where the grandfather sold the home to the grandson on land contract and reserved it his lifetime (here in WV). In exchange for monthly payments and lifetime rights to live there from the grandson, the grandfather (GF) agreed to be responsible for maintaining insurance, taxes, and upkeep. GF was placed in a nursing home and his daughter was given POA and stopped upkeep, insurance, and payment of taxes. She turned off the utilities
, let mold take over the basement, and left garbage in the basement. Grandson (GS) who lives in another state came home, cleaned it up, turned utilities back on, blew out water lines to winterize the house and then changed the locks on the doors to keep the daughter and GF's other children from undoing what he had done. When GF was placed in the nursing home the GS drew up a deed putting it into GS's name and GF agreed and signed it and it was filed at the county court house. So the house is now in GS's name and GF will be residing in the nursing home til he dies. GS did put in the deed that GF "has the right to live there until death", although GF will never be leaving the nursing home. Questions include 1. Does the deed now nullify the original purchase agreement conditions each had agreed to meet? 2. Does the way it is stated in the deed mean he "reserves" the home place or can it be interpreted to mean he can go back there to live WITH the GS (IF) there is a remote possibility he may ever want to go back, and not necessarily maintain exclusive rights to live there? 3. Does the fact that he is residing in a nursing home, and will be til he dies, change anything? 4. Do the GF's children have a legal right to come and go as they please and is the GS required to give them a key?

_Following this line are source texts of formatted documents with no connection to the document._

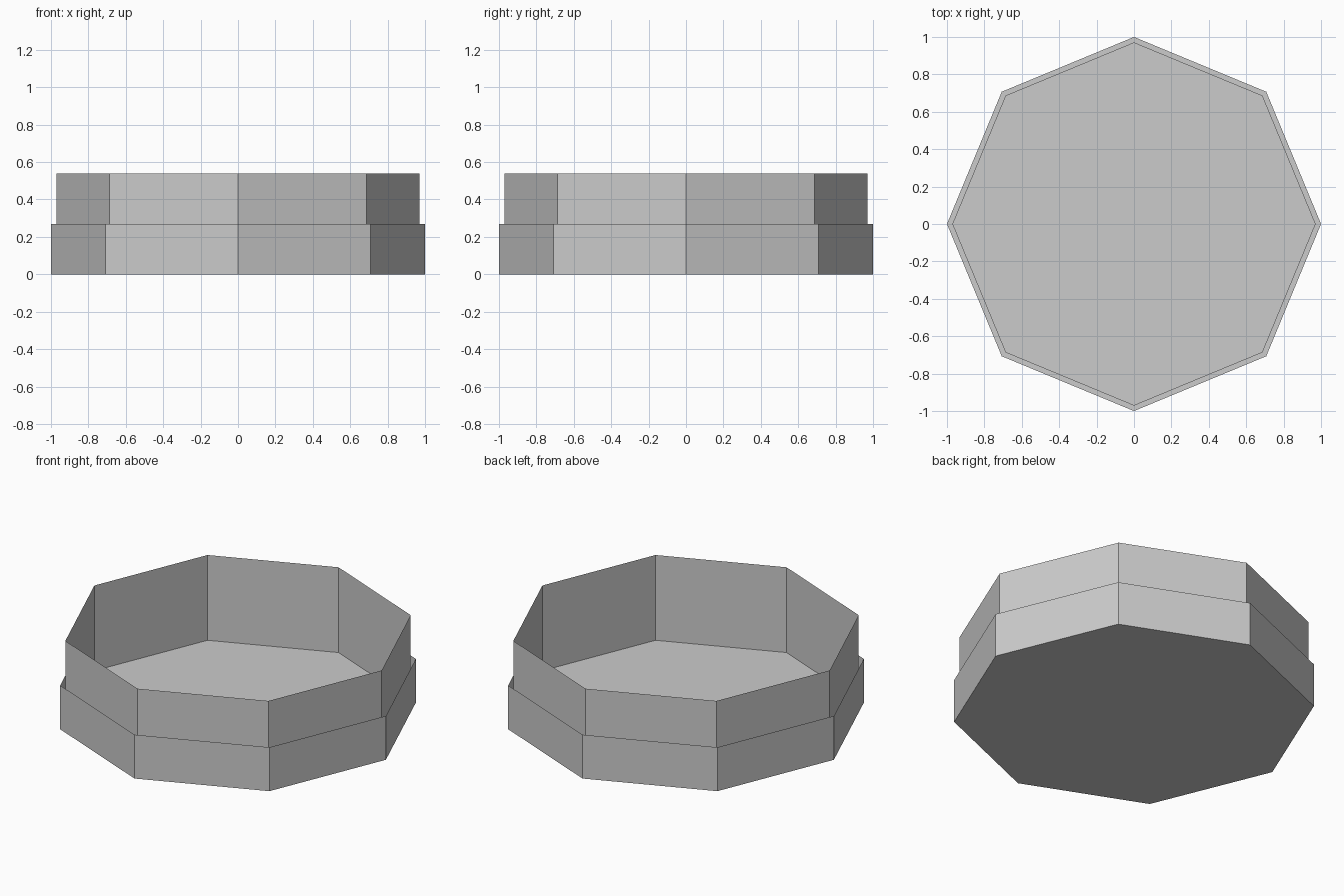
import bpy
import bmesh
from math import radians
from mathutils import Matrix

if "Cube" in bpy.data.objects:
    bpy.data.objects.remove(bpy.data.objects["Cube"])

SIDES = 8


def open_cup(name, radius, z_bottom, z_top):
    """Thin-walled octagonal cup: closed floor, open top."""
    bm = bmesh.new()
    height = z_top - z_bottom
    bmesh.ops.create_cone(bm, cap_ends=True, segments=SIDES,
                          radius1=radius, radius2=radius, depth=height,
                          matrix=Matrix.Translation((0, 0, z_bottom + height / 2))
                          @ Matrix.Rotation(radians(360 / SIDES), 4, 'Z'))
    bm.normal_update()
    lid = [f for f in bm.faces if f.normal.z > 0.9]
    bmesh.ops.delete(bm, geom=lid, context='FACES_ONLY')
    mesh = bpy.data.meshes.new(name)
    bm.to_mesh(mesh)
    bm.free()
    obj = bpy.data.objects.new(name, mesh)
    bpy.context.collection.objects.link(obj)
    return obj


# Shallow outer dish, with the taller dish nested inside it
open_cup("outer_dish", 1.0, 0.0, 0.268)
open_cup("inner_dish", 0.971, 0.017, 0.538)
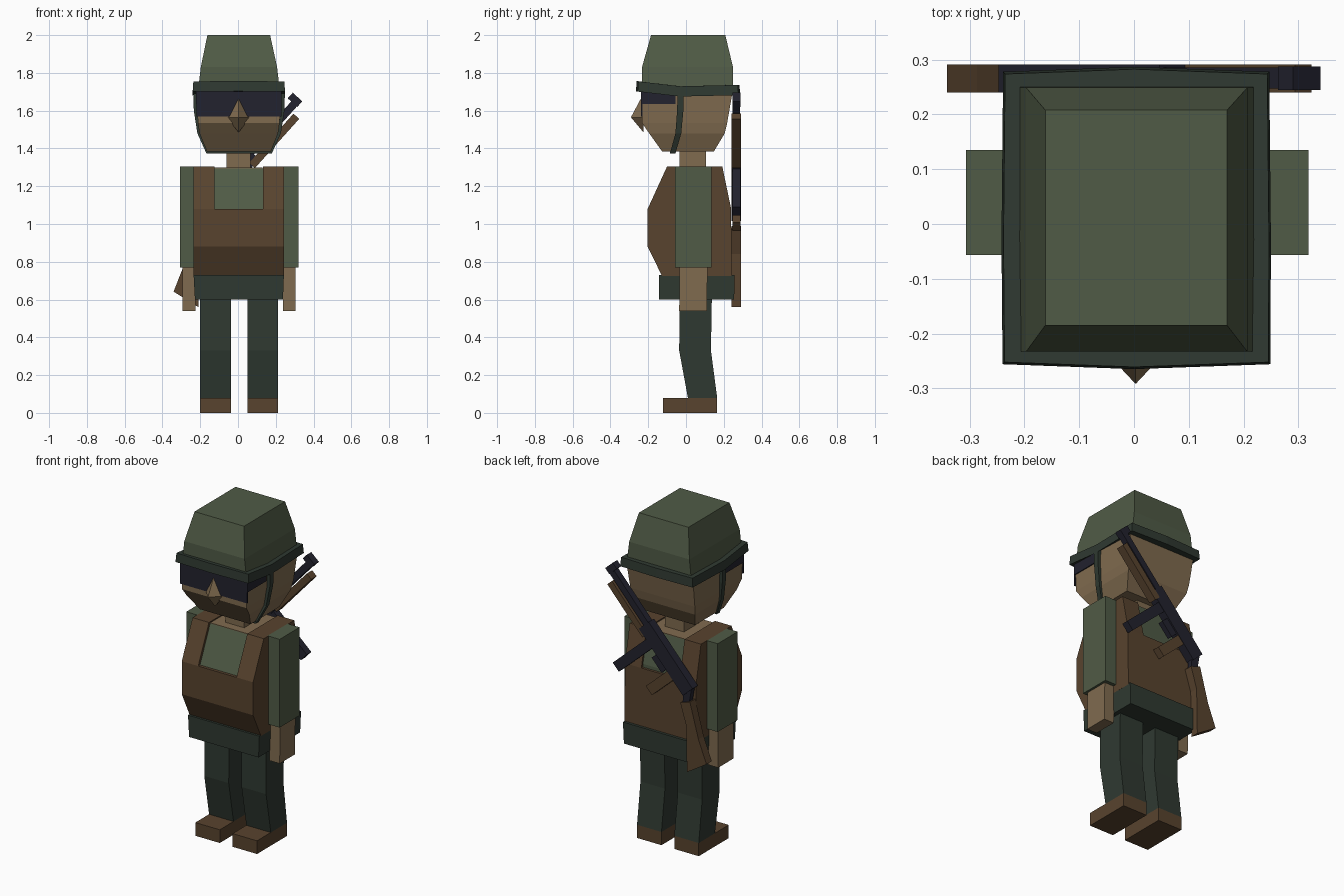
import bpy, bmesh, math

if "Cube" in bpy.data.objects:
    bpy.data.objects.remove(bpy.data.objects["Cube"])

CX = 0.006  # mirror plane of the body


def material(name, rgb):
    lin = [((c / 255 + 0.055) / 1.055) ** 2.4 for c in rgb]
    m = bpy.data.materials.new(name)
    m.diffuse_color = (*lin, 1)
    m.use_nodes = True
    m.node_tree.nodes["Principled BSDF"].inputs["Base Color"].default_value = m.diffuse_color
    return m


GREEN = material("helmet green", (80, 91, 70))
DARK = material("dark green", (47, 57, 49))
SKIN = material("skin tan", (128, 107, 79))
BROWN = material("vest brown", (88, 67, 46))
NAVY = material("dark navy", (34, 34, 46))


def build(name, rings, mat):
    """Skin a stack of equal-length point rings and cap both ends."""
    bm = bmesh.new()
    vs = [[bm.verts.new(p) for p in r] for r in rings]
    n = len(rings[0])
    for a, b in zip(vs, vs[1:]):
        for i in range(n):
            bm.faces.new((a[i], a[(i + 1) % n], b[(i + 1) % n], b[i]))
    bm.faces.new(vs[0][::-1])
    bm.faces.new(vs[-1])
    bmesh.ops.recalc_face_normals(bm, faces=bm.faces[:])
    me = bpy.data.meshes.new(name)
    bm.to_mesh(me)
    bm.free()
    me.materials.append(mat)
    ob = bpy.data.objects.new(name, me)
    bpy.context.collection.objects.link(ob)
    return ob


def loft(name, mat, *secs):
    """Rectangular sections (z, x0, x1, y0, y1)."""
    return build(name, [[(x0, y0, z), (x1, y0, z), (x1, y1, z), (x0, y1, z)]
                        for z, x0, x1, y0, y1 in secs], mat)


def pair(name, mat, *secs):
    """Two mirrored lofts, x measured outward from the body centre."""
    for side, s in (("left", 1), ("right", -1)):
        loft(f"{side}_{name}", mat,
             *[(z, CX + s * x0, CX + s * x1, y0, y1) for z, x0, x1, y0, y1 in secs])


def box(name, mat, x0, x1, y0, y1, z0, z1):
    return loft(name, mat, (z0, x0, x1, y0, y1), (z1, x0, x1, y0, y1))


def side_prism(name, mat, pts, x0, x1):
    return build(name, [[(x, y, z) for y, z in pts] for x in (x0, x1)], mat)


def back_prism(name, mat, pts, y0=0.24, y1=0.291):
    return build(name, [[(x, y, z) for x, z in pts] for y in (y0, y1)], mat)


# Boots, legs, belt
pair("boot", BROWN, (0, .043, .207, -.122, .165), (.08, .043, .207, -.122, .165))
pair("leg", DARK, (.08, .043, .207, .01, .165), (.33, .043, .207, -.036, .132),
     (.62, .043, .207, -.034, .137))
loft("belt", DARK, (.60, -.228, .238, -.143, .255), (.73, -.235, .243, -.143, .257))

# Torso: shirt inside, vest body and two shoulder straps outside
side_prism("shirt", GREEN, [(-.115, .75), (-.185, .88), (-.185, 1.08), (-.088, 1.295),
                            (.178, 1.295), (.224, 1.10), (.226, .75)], -.2, .21)
side_prism("vest", BROWN, [(-.127, .725), (-.203, .88), (-.203, 1.08), (.239, 1.08),
                           (.241, .725)], -.235, .243)
strap = [(-.203, 1.08), (-.1, 1.305), (.192, 1.305), (.239, 1.08)]
side_prism("right_vest_strap", BROWN, strap, -.235, -.125)
side_prism("left_vest_strap", BROWN, strap, .132, .243)
box("collar_skin", SKIN, -.124, .131, -.088, .178, 1.292, 1.299)

# Arms and hands
pair("sleeve", GREEN, (.77, .232, .313, -.057, .135), (1.305, .232, .313, -.057, .135))
pair("hand", SKIN, (.54, .232, .299, -.036, .11), (.78, .228, .299, -.034, .114))

# Neck, head, nose
box("neck", SKIN, -.06, .066, -.035, .105, 1.29, 1.42)
loft("head", SKIN, (1.385, -.165, .174, -.127, .148), (1.48, -.204, .212, -.195, .205),
     (1.535, -.212, .22, -.233, .218), (1.72, -.221, .229, -.233, .25))
build("nose", [[(.003 + x, -.225, z) for x, z in
                ((0, 1.69), (.063, 1.565), (0, 1.485), (-.063, 1.565))],
               [(.003 + x, -.291, 1.565 + z) for x, z in
                ((0, .001), (.001, 0), (0, -.001), (-.001, 0))]], SKIN)

# Dark glasses: thin front plate and short side plates
box("glasses_front", NAVY, -.221, .229, -.239, -.231, 1.568, 1.71)
box("glasses_left", NAVY, .222, .231, -.239, -.055, 1.635, 1.71)
box("glasses_right", NAVY, -.223, -.214, -.239, -.055, 1.635, 1.71)

# Helmet crown and its bent brim
loft("helmet_crown", GREEN, (1.70, -.212, .222, -.233, .25), (1.83, -.197, .207, -.233, .249),
     (2.0, -.162, .17, -.185, .208))
outline = [(-.24, -.256, 1.728), (0, -.265, 1.730), (.249, -.256, 1.728), (.25, -.03, 1.702),
           (.247, .278, 1.709), (0, .287, 1.710), (-.239, .278, 1.709), (-.242, -.03, 1.702)]
build("helmet_brim", [[(x, y, z - .027) for x, y, z in outline],
                      [(x * .985 + .0001, y * .985, z + .027) for x, y, z in outline]], DARK)

# Chin strap
pair("chin_strap", DARK, (1.373, .16, .173, -.085, -.056), (1.48, .204, .221, -.056, -.025),
     (1.6, .222, .24, -.047, -.014), (1.69, .222, .242, -.045, -.012))
box("chin_strap_base", DARK, -.165, .177, -.085, -.056, 1.373, 1.39)

# Slung rifle: parts laid out along (a) and below (b) the barrel line
ANG = math.radians(48)


def rifle(name, mat, a0, a1, b0, b1, y0=.24, y1=.291):
    c, s = math.cos(ANG), math.sin(ANG)
    pts = [(.31 + a * c + b * s, 1.65 + a * s - b * c)
           for a, b in ((a0, b0), (a1, b0), (a1, b1), (a0, b1))]
    back_prism(name, mat, pts, y0, y1)


rifle("rifle_barrel", NAVY, -.40, 0, -.02, .02, .247, .286)
rifle("rifle_sight", NAVY, -.02, .02, -.045, .023, .245, .288)
rifle("rifle_handguard", BROWN, -.41, -.06, .032, .073)
rifle("rifle_receiver", NAVY, -.80, -.36, -.03, .058)
rifle("rifle_magazine", NAVY, -.49, -.43, .05, .36, .245, .288)
rifle("rifle_trigger_guard", NAVY, -.63, -.53, .055, .105, .25, .282)
rifle("rifle_grip", BROWN, -.70, -.64, .05, .25, .245, .288)
back_prism("rifle_stock_link", NAVY, [(-.235, 1.07), (-.18, 1.05), (-.175, .97), (-.22, .985)],
           .25, .282)
back_prism("rifle_stock", BROWN, [(-.23, .99), (-.165, .97), (-.205, .84), (-.21, .56),
                                  (-.341, .642), (-.287, .78)])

And fyi, the GS has told his aunts and uncles (GF's children) that they can get what they need/want from the house, they just need to make arrangements with him to do so. 5. Does the fact that GF and the POA have breached the original purchase agreement change anything?
6. Is the original agreement delineating each's responsibilities still binding on either of them? (In addition to the deed?)
7. Apparently the daughter has had the POA since around the year 2000, (when her mother died, who had paid all the bills) and has been taking care of paying some of his bills for the last few years. (The original purchase agreement was made, only between GF and GS, 3 years ago.) GF has bought and sold vehicles and conducted other business and paid some bills on his own. He is 89 but has his right mind. He has never been deemed incompetent. And in this state, I have heard, for POAs to be legitimate, they are supposed to be on record at the court house - not sure about that - or if it makes any difference to anything.
JA: Because real estate
law varies from place to place, can you tell me what state this is in?
JA: Has anything been filed or reported?
Customer: Not sure I understand the question. The deed is on file, along with the original purchase agreement, at the court house.
JA: Anything else you want the lawyer to know before I connect you?
Customer: Not that I can think of, unless it would be to let him/her know the aunts and uncles are harrassing him via emails and texts constantly.